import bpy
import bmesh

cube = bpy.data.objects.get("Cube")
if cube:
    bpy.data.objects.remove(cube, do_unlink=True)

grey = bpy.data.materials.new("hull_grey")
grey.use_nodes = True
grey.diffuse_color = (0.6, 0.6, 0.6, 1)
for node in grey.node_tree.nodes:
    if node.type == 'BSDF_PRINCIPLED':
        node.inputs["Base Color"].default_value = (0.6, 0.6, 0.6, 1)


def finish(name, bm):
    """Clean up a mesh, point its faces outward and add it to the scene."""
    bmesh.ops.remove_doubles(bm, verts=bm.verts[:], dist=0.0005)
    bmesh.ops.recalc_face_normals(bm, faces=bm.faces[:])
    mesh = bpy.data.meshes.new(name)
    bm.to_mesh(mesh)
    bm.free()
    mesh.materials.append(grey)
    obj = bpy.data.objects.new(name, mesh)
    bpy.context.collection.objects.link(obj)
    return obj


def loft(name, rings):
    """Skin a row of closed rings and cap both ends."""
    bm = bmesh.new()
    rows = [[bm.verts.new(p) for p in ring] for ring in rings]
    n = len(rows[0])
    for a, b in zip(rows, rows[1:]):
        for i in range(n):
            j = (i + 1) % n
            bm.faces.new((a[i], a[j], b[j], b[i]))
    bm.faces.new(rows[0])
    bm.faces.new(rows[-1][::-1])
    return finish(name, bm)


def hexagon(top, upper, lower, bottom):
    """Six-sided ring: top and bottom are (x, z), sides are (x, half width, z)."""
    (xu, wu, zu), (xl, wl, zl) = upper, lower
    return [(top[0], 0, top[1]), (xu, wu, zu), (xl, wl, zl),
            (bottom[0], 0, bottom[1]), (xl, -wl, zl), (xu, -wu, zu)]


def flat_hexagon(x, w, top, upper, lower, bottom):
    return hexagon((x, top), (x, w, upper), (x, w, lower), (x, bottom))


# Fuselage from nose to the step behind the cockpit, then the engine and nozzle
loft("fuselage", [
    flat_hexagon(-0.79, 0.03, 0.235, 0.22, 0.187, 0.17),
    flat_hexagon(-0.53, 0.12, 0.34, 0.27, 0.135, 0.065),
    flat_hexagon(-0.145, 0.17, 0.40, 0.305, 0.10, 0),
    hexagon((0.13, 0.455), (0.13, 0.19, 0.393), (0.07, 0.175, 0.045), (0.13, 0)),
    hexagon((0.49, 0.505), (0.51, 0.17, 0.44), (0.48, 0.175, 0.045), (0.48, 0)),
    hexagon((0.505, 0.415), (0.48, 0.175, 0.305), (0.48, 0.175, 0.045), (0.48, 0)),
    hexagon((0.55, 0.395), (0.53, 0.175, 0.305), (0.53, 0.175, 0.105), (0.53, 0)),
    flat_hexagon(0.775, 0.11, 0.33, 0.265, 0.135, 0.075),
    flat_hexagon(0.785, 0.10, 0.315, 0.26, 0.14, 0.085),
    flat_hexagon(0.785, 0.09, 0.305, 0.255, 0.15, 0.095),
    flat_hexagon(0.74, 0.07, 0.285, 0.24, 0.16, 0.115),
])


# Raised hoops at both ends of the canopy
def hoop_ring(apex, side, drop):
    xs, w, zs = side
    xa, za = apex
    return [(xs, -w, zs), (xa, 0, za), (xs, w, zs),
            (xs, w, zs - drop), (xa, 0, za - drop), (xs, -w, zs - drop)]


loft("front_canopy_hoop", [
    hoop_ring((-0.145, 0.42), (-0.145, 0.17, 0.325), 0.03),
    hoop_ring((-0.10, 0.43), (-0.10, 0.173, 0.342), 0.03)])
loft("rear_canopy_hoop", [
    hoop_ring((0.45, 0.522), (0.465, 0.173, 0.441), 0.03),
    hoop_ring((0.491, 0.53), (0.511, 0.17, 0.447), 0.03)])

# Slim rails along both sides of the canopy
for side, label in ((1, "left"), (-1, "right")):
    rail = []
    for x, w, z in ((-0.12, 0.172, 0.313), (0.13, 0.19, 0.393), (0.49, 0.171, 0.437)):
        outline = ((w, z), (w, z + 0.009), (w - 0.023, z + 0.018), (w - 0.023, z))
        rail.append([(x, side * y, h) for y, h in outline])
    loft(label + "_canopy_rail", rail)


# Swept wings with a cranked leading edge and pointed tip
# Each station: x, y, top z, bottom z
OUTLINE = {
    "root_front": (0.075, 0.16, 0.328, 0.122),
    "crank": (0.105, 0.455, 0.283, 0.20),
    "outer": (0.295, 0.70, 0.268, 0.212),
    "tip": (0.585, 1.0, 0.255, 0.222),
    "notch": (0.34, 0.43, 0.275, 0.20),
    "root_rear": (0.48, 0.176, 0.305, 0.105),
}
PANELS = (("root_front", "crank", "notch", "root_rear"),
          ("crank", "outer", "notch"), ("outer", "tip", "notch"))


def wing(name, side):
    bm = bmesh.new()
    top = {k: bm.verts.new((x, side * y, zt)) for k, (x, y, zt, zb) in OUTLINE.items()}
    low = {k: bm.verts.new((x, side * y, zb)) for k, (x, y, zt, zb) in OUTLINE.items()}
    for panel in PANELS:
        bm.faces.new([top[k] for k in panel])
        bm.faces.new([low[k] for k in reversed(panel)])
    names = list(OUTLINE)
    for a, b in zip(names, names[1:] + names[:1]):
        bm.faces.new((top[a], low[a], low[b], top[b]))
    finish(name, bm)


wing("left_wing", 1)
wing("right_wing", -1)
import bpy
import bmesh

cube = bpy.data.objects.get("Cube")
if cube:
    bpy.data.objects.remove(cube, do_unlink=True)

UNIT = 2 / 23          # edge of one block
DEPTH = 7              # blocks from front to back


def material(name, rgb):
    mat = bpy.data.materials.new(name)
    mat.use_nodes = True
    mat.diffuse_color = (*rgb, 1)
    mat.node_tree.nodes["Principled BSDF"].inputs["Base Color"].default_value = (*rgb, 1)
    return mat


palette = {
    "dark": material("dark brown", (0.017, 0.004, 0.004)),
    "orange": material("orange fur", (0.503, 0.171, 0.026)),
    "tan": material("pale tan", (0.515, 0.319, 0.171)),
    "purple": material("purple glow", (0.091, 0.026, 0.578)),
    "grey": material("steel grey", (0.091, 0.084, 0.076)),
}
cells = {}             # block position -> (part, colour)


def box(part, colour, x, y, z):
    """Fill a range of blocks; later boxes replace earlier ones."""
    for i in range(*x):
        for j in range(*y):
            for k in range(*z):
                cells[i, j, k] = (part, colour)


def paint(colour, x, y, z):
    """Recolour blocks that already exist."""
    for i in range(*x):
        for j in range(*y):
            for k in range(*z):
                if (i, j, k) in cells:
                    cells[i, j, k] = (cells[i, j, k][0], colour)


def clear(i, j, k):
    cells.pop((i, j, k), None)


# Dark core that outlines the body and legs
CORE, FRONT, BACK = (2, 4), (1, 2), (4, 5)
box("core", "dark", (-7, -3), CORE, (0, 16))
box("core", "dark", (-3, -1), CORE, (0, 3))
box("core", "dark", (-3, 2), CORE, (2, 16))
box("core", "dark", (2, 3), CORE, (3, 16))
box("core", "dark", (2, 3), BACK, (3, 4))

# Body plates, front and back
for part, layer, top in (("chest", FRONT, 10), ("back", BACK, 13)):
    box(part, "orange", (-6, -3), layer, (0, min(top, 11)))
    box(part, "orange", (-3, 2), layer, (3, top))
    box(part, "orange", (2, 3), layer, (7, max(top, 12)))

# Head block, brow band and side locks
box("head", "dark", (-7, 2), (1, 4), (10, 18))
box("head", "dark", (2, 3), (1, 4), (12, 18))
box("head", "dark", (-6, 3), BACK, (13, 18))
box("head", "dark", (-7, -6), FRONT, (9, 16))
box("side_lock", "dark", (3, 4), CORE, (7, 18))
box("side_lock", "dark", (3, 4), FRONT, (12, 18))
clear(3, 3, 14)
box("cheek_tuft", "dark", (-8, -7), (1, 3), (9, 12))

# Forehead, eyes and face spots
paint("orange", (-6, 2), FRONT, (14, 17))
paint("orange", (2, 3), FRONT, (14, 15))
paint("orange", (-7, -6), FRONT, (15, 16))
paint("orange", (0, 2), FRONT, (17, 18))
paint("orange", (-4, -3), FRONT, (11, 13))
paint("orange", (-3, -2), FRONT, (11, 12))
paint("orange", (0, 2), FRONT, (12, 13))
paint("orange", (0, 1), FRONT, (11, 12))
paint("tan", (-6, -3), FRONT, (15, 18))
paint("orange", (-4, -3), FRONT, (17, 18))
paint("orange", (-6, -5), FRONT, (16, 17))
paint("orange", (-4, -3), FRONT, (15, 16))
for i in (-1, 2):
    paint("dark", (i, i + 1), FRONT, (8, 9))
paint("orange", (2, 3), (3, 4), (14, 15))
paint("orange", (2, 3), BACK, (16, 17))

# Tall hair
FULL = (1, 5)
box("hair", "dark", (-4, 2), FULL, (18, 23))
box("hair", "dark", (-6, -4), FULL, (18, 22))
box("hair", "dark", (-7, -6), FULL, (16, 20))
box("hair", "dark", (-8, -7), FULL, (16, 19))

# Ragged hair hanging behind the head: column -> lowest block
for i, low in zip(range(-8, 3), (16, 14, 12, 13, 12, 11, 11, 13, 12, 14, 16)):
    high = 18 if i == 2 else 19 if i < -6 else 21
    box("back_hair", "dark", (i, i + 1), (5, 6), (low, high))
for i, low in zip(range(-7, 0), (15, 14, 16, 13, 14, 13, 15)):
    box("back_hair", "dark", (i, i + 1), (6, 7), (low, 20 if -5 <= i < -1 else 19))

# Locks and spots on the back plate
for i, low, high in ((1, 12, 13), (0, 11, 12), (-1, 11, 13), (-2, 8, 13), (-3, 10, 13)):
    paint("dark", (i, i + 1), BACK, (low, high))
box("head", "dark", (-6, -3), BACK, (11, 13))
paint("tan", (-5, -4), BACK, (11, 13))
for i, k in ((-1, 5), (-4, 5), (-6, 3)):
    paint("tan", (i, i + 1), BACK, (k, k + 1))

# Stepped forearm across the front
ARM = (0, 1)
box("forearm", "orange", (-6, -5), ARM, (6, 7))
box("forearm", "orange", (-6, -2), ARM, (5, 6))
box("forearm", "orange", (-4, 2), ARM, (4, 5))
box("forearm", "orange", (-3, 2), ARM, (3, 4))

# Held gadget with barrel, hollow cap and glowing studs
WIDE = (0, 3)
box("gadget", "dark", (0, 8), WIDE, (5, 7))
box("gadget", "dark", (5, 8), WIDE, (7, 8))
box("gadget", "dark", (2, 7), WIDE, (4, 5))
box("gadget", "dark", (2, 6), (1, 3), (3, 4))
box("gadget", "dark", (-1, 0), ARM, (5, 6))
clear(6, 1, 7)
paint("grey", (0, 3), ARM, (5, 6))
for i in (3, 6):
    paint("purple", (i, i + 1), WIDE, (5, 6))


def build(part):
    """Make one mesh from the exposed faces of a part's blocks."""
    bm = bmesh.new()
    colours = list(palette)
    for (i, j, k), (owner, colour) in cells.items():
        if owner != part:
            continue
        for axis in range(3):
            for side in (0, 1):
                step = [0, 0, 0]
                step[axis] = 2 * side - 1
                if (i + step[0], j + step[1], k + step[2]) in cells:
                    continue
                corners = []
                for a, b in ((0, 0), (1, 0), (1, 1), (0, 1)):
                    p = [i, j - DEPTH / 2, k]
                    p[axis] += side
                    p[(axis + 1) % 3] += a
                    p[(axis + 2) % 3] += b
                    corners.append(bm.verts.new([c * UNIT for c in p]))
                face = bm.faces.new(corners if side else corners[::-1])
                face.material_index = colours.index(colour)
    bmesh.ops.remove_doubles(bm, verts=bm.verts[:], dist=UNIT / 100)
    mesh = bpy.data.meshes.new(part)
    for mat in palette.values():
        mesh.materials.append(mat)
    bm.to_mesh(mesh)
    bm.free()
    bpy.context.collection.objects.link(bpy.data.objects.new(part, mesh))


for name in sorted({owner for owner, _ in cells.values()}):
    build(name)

- - - - -

What the task requires
Please copy the lines in the records above between the one holding "for panel in" and the one holding "UNIT = 2 / 23", inclusive, exactly and with no other line.

Exercise response
    for panel in PANELS:
        bm.faces.new([top[k] for k in panel])
        bm.faces.new([low[k] for k in reversed(panel)])
    names = list(OUTLINE)
    for a, b in zip(names, names[1:] + names[:1]):
        bm.faces.new((top[a], low[a], low[b], top[b]))
    finish(name, bm)


wing("left_wing", 1)
wing("right_wing", -1)
import bpy
import bmesh

cube = bpy.data.objects.get("Cube")
if cube:
    bpy.data.objects.remove(cube, do_unlink=True)

UNIT = 2 / 23          # edge of one block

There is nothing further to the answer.